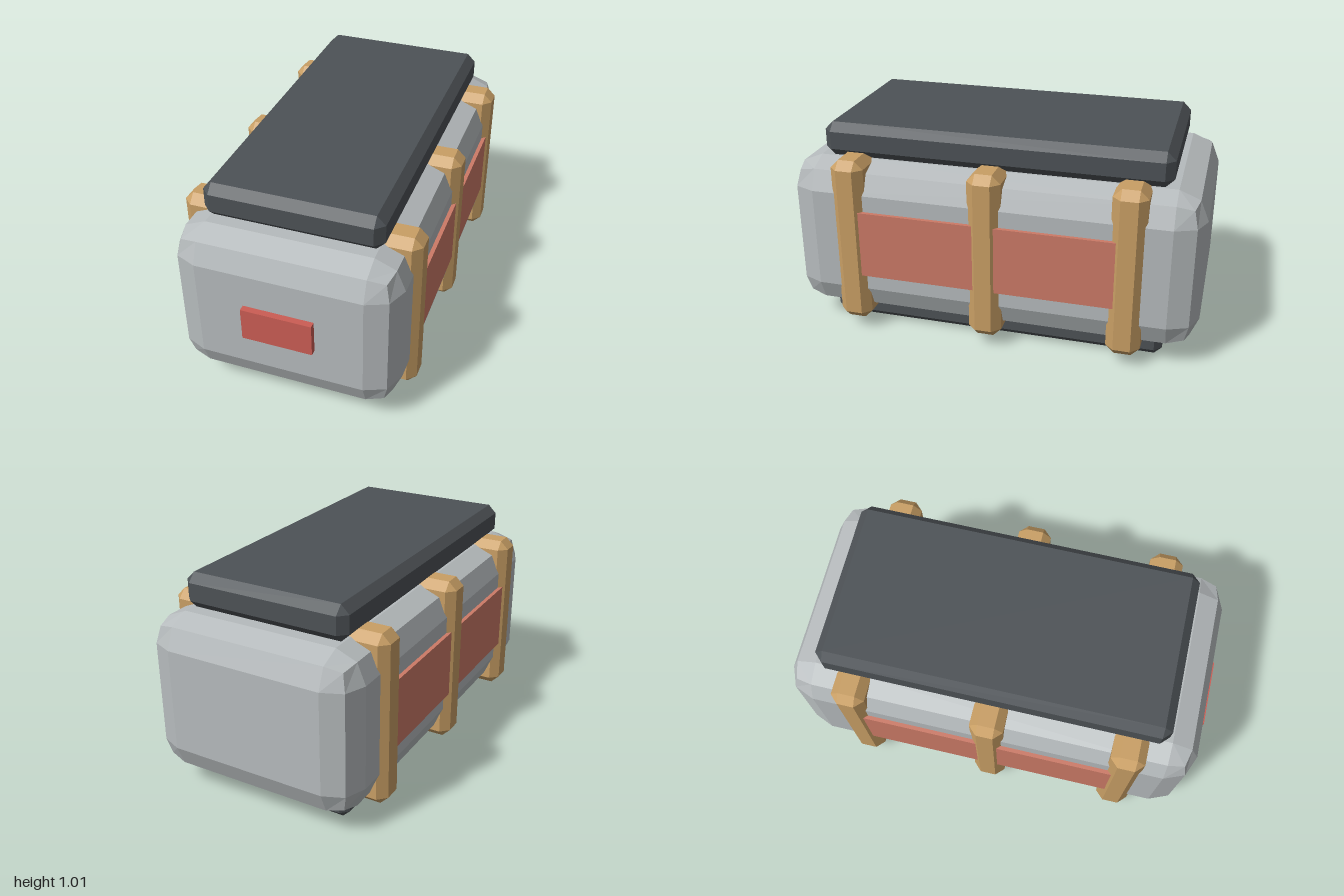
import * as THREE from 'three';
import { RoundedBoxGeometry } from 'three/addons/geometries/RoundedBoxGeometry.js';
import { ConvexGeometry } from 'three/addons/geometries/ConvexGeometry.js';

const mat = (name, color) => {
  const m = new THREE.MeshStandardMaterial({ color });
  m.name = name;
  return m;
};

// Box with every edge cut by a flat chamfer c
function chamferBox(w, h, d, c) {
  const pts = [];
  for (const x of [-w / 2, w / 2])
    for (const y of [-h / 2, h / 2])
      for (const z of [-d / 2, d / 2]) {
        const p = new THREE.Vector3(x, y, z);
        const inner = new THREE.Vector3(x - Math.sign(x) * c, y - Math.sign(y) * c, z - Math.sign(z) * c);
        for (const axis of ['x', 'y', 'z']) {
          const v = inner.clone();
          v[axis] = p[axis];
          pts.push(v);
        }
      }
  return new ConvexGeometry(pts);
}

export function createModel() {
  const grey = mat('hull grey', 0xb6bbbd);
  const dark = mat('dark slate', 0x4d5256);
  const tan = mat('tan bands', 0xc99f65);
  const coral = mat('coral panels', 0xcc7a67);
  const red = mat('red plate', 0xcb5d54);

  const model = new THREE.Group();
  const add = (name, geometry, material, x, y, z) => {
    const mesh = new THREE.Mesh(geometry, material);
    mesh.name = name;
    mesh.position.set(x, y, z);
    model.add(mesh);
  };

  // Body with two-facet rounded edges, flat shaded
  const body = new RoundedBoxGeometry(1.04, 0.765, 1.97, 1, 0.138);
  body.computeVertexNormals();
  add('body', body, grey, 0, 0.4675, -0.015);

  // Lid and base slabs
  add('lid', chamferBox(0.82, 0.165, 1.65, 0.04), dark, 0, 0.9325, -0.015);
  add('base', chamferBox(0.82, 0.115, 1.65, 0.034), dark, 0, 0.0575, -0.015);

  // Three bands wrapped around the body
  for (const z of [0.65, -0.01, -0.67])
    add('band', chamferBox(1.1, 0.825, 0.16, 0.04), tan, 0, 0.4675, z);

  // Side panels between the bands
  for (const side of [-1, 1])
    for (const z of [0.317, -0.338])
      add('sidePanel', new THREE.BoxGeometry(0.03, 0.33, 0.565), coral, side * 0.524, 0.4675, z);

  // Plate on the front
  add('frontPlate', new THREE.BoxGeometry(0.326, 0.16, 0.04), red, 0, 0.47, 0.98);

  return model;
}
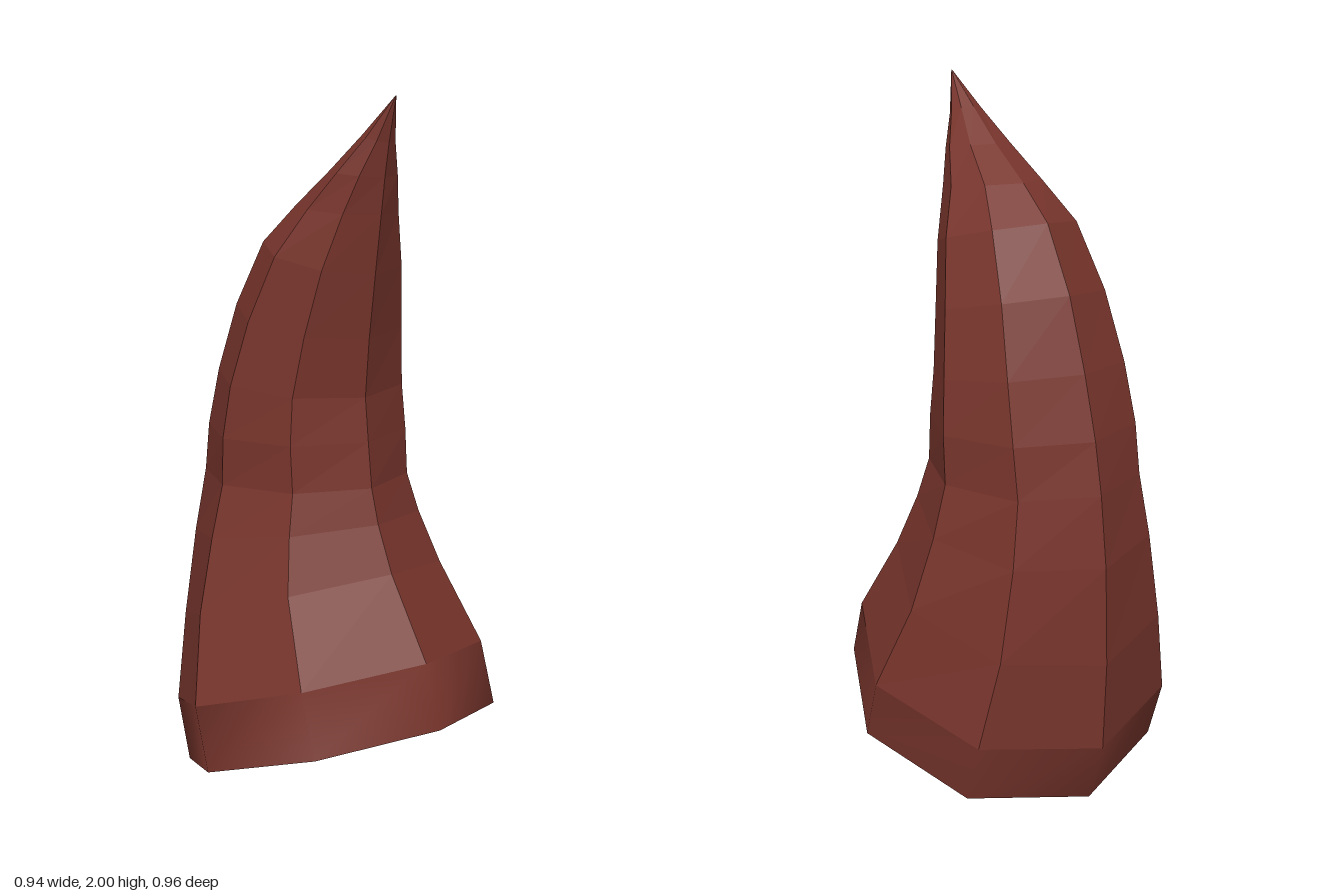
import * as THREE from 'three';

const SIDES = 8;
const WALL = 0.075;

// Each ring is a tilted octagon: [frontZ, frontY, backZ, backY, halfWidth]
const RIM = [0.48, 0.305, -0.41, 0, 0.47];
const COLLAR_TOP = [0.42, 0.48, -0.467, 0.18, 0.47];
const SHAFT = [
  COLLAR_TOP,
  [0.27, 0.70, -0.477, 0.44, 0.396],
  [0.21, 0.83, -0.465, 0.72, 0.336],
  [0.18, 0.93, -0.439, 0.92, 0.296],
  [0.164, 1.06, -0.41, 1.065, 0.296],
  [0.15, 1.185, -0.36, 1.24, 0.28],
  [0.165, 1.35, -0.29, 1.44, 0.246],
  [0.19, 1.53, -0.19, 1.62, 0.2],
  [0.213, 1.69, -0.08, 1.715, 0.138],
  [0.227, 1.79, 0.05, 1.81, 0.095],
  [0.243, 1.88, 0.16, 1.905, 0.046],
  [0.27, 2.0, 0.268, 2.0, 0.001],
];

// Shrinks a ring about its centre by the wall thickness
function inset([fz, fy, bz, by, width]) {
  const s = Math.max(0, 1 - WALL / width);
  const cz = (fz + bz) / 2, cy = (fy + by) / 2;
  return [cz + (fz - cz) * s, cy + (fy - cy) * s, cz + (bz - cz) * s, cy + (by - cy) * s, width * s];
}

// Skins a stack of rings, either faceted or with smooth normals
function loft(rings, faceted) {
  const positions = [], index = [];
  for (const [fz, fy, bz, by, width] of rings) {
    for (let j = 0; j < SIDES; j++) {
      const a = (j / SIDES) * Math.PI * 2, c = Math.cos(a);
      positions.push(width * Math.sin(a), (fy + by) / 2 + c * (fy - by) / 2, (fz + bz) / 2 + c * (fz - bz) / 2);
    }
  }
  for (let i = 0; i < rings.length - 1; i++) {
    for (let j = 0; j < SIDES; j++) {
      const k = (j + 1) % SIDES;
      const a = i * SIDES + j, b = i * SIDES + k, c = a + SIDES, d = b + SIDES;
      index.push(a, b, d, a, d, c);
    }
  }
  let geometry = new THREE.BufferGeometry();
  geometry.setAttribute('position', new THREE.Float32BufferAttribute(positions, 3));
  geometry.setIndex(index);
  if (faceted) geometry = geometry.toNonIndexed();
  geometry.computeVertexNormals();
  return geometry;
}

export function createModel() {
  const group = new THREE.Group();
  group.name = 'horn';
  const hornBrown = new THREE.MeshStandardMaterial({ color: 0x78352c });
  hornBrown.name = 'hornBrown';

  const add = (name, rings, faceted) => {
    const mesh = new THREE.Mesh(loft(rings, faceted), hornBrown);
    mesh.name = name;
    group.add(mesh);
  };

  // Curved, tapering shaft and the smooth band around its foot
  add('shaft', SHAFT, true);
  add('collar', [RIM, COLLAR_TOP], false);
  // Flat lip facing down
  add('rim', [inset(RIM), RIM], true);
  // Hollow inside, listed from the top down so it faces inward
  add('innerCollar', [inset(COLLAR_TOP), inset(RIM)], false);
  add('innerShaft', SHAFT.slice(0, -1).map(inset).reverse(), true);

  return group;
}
********
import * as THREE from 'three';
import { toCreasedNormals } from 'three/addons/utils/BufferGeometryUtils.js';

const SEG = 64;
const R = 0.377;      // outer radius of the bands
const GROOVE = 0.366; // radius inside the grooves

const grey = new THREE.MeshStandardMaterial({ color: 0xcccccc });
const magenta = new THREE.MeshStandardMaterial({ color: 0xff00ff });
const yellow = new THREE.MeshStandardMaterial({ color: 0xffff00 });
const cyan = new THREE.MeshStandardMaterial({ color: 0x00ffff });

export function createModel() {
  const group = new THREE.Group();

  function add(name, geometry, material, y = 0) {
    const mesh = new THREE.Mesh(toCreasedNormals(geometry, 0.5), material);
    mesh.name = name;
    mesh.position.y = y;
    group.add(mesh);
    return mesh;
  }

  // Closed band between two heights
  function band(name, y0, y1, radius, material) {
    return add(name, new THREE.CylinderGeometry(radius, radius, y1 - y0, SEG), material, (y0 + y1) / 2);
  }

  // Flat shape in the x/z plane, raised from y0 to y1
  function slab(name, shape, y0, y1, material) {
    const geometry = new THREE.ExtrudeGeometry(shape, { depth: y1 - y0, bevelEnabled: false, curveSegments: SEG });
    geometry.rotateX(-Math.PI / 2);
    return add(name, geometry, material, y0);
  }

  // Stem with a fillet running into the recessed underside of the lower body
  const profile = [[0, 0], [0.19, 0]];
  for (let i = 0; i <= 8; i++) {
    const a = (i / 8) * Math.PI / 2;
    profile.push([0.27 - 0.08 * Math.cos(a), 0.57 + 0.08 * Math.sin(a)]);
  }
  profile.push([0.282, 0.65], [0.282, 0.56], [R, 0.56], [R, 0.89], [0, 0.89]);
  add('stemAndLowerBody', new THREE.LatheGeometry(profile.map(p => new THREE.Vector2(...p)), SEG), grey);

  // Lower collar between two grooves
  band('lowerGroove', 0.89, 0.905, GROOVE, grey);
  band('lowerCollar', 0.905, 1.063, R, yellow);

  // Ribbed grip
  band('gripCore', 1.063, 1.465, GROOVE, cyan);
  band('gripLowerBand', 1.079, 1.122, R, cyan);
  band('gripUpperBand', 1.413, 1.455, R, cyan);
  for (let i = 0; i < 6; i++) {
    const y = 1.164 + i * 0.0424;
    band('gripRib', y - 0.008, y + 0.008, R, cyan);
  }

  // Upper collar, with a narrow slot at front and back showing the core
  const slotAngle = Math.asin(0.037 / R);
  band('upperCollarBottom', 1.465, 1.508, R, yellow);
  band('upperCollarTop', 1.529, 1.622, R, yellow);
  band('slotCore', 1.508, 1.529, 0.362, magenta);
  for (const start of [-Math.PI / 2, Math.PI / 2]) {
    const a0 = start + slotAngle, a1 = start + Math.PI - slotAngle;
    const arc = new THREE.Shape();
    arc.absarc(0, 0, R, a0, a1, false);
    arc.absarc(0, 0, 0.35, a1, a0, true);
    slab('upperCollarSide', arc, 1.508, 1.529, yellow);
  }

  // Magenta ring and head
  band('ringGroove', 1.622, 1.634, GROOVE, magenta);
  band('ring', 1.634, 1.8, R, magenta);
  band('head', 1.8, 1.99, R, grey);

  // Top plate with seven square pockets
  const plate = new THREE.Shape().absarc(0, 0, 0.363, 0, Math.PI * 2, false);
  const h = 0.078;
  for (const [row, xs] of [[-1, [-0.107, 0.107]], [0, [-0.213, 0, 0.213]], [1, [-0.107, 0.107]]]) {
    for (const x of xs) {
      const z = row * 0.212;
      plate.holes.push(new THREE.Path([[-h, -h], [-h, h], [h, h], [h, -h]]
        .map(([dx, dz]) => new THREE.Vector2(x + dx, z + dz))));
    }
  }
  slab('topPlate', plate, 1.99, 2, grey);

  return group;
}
********
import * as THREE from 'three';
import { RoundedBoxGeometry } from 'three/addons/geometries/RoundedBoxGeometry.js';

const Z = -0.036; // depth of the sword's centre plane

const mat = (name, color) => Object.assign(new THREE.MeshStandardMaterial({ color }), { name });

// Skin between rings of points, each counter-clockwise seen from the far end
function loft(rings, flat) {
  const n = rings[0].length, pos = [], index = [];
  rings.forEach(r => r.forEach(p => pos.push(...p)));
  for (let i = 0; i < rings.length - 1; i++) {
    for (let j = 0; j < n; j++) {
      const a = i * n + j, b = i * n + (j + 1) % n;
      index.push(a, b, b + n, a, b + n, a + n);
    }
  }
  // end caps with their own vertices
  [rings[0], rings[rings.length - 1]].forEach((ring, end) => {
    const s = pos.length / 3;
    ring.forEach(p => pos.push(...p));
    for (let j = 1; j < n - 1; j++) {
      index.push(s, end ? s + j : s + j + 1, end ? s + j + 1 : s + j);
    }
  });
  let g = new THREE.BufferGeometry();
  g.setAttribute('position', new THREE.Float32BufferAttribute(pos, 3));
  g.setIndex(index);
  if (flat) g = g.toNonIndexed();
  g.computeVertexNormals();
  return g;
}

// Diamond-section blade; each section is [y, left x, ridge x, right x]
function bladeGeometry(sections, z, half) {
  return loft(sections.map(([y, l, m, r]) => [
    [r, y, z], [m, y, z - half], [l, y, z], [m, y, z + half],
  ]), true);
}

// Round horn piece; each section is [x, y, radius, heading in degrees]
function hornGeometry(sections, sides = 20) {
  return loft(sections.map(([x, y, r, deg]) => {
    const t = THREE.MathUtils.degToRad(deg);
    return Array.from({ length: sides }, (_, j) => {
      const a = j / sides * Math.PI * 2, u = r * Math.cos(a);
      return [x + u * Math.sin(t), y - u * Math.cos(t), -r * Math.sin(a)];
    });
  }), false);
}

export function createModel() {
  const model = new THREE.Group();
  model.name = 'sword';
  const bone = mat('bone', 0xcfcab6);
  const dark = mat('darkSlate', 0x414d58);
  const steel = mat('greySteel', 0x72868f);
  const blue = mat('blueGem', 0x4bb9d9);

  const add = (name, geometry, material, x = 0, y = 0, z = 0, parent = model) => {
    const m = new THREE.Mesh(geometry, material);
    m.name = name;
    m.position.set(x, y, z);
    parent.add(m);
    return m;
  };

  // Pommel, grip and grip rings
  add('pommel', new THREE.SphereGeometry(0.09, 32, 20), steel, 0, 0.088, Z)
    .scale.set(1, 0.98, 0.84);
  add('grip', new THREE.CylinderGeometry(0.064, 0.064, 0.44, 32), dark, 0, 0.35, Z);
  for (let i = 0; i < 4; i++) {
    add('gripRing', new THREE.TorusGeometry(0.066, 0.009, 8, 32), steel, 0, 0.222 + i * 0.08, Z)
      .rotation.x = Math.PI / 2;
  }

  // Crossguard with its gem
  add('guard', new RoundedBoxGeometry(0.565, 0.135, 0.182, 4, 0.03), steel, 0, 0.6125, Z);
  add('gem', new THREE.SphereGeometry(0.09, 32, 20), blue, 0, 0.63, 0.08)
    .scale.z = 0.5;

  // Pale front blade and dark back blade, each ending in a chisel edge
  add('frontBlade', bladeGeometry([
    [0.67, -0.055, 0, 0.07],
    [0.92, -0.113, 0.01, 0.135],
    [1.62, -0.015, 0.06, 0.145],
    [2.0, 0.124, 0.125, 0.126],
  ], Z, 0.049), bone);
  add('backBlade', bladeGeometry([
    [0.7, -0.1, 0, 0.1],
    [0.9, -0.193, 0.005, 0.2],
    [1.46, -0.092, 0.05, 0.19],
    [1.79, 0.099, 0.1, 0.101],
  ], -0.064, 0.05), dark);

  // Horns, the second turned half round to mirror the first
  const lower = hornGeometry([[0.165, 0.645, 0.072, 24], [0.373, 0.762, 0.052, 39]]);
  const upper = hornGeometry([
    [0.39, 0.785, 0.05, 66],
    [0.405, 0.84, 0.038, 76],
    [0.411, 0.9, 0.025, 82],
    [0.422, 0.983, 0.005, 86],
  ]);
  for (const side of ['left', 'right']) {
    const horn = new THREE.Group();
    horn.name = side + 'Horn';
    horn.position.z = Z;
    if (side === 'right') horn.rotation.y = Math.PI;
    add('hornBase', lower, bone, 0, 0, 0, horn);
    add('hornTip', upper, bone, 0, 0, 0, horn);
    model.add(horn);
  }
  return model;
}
********
In the data shown above, how many lines hold the string "with"? The answer is the number alone.

● Completed exercise
8